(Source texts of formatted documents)
.....
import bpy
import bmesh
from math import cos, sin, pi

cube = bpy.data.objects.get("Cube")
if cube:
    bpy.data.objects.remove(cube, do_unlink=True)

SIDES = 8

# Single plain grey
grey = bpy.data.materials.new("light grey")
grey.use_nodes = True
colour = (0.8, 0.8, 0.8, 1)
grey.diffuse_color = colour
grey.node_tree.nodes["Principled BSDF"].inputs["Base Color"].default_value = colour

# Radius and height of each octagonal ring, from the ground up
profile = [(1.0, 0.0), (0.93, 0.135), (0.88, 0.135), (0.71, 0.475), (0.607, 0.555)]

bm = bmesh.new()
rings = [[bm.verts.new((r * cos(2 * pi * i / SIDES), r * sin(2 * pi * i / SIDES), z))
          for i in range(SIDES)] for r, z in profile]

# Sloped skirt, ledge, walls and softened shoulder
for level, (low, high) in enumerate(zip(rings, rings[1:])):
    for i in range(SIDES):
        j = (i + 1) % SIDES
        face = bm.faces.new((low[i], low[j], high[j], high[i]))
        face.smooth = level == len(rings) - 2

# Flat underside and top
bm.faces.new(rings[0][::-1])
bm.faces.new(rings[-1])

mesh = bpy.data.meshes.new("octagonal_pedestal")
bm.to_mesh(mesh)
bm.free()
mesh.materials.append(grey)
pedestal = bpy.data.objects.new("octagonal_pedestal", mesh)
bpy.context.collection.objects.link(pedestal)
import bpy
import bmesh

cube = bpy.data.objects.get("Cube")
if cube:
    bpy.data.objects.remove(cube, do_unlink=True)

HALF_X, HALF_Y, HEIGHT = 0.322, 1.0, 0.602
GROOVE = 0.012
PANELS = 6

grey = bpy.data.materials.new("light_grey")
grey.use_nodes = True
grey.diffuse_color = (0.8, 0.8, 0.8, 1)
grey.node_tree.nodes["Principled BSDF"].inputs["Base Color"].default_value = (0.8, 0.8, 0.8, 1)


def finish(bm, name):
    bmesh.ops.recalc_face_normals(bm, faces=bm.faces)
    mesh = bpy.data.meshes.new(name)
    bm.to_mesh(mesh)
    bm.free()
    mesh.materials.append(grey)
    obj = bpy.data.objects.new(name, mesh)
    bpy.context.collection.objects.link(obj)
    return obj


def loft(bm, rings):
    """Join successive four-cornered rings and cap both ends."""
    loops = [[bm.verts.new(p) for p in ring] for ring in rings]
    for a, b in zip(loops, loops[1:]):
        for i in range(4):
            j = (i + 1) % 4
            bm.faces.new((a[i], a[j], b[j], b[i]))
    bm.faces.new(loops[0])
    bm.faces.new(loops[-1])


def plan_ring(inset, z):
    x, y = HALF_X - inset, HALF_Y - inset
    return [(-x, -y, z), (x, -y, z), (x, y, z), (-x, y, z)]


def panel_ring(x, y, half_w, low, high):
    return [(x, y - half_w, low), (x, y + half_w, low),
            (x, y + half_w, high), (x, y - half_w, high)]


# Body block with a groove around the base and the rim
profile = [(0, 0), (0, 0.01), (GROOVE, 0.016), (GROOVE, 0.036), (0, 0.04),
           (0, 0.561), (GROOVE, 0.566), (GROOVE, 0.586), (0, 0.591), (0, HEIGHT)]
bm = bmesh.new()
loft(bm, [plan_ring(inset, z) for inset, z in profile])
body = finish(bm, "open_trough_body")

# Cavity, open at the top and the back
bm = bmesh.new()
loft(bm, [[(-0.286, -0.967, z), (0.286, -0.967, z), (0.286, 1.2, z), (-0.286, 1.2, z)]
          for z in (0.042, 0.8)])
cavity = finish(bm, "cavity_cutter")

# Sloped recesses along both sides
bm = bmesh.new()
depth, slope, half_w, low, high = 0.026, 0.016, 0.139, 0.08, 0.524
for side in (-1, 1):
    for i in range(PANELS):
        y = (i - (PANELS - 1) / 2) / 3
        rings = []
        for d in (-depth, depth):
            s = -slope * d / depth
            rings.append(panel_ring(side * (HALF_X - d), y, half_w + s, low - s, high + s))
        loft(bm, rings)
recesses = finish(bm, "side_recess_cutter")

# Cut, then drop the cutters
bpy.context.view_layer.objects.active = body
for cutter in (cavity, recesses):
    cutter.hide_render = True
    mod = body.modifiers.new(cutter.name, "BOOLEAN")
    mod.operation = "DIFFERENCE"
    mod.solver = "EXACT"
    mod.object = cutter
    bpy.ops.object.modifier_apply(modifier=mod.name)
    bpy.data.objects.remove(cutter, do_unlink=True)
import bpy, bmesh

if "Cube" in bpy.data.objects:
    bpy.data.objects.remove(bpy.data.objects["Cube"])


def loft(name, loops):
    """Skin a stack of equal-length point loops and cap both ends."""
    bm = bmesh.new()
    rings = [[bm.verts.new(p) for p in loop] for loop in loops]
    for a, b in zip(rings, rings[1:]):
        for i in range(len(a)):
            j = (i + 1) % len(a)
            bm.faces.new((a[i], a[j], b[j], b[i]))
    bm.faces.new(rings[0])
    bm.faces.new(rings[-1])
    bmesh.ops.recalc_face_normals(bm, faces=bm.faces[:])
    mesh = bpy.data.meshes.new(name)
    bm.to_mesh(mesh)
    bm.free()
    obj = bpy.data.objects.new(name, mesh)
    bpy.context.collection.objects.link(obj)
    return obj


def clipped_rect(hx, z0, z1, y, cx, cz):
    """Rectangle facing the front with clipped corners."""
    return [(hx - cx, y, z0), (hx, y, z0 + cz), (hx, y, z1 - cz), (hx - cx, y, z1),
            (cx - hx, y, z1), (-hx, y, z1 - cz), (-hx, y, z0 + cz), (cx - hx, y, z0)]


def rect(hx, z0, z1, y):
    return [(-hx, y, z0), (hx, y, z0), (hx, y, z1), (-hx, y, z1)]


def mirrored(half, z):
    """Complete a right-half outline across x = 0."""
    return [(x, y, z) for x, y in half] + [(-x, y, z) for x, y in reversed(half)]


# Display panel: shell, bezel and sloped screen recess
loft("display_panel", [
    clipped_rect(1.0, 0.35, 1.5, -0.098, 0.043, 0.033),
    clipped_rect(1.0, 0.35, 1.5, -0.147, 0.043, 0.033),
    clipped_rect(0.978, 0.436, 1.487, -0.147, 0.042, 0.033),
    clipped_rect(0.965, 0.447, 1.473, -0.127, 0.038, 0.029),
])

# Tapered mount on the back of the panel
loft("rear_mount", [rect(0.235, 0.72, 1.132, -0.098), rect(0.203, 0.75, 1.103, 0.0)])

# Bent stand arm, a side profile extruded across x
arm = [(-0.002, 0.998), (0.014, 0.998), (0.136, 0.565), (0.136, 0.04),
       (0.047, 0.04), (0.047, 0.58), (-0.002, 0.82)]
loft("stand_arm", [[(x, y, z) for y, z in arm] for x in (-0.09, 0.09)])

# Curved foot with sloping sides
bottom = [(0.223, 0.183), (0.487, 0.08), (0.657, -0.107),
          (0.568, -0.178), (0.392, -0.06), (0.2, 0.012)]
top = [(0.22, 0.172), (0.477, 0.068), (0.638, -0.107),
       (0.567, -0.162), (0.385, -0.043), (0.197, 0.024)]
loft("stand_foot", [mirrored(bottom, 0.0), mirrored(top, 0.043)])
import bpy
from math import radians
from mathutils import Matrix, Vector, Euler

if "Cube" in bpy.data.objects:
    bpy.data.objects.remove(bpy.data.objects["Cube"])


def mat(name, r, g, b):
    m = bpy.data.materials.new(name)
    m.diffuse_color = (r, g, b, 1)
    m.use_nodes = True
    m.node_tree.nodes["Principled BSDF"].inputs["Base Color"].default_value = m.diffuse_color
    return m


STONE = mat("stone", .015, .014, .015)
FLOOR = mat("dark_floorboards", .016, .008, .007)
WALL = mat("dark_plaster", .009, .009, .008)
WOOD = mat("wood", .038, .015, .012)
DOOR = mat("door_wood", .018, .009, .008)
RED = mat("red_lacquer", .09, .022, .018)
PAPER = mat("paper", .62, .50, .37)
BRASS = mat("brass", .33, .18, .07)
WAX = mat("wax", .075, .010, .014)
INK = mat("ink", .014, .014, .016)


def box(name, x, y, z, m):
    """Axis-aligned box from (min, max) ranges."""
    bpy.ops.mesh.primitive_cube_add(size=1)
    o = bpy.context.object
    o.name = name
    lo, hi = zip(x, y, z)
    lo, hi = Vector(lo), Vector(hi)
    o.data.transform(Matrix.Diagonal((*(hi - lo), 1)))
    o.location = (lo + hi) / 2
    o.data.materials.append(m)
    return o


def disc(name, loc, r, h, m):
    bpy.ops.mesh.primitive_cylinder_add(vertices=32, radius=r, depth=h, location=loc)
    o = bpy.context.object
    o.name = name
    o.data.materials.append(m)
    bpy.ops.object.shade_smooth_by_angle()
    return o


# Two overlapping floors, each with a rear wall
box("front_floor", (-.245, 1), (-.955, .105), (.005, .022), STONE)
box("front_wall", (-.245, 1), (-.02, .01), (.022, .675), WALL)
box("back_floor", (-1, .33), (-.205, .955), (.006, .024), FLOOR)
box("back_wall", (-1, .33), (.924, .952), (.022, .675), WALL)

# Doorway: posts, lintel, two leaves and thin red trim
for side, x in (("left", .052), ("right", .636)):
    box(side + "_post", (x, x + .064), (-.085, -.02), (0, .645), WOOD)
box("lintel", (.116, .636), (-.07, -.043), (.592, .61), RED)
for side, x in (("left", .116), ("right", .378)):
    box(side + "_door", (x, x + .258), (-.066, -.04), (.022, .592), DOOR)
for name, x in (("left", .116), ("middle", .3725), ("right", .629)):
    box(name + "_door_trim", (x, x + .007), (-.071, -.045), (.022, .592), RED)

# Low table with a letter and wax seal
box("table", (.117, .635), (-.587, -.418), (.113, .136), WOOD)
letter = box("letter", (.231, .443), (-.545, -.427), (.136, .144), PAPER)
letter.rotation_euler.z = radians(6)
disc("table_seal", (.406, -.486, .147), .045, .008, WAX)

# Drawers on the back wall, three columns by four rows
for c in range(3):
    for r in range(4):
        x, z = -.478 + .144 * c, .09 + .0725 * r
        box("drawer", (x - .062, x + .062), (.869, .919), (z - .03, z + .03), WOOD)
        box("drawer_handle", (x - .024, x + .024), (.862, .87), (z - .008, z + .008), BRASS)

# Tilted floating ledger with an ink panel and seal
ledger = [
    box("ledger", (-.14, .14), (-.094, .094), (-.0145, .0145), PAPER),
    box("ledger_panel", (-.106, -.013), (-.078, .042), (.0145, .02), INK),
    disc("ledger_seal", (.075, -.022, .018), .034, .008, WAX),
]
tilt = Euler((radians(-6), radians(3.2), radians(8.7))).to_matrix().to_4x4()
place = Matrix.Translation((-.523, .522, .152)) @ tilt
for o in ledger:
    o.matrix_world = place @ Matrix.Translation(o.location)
.....
- [Problem to solve]:
Find the line with "in (-0.09, 0.09)])" in the entries above. Retype it and each line after it, exactly, through the line with "(0.568, -0.178), (0.392, -0.06), (0.2, 0.012)]", and stop there.

- [Reply]:
loft("stand_arm", [[(x, y, z) for y, z in arm] for x in (-0.09, 0.09)])

# Curved foot with sloping sides
bottom = [(0.223, 0.183), (0.487, 0.08), (0.657, -0.107),
          (0.568, -0.178), (0.392, -0.06), (0.2, 0.012)]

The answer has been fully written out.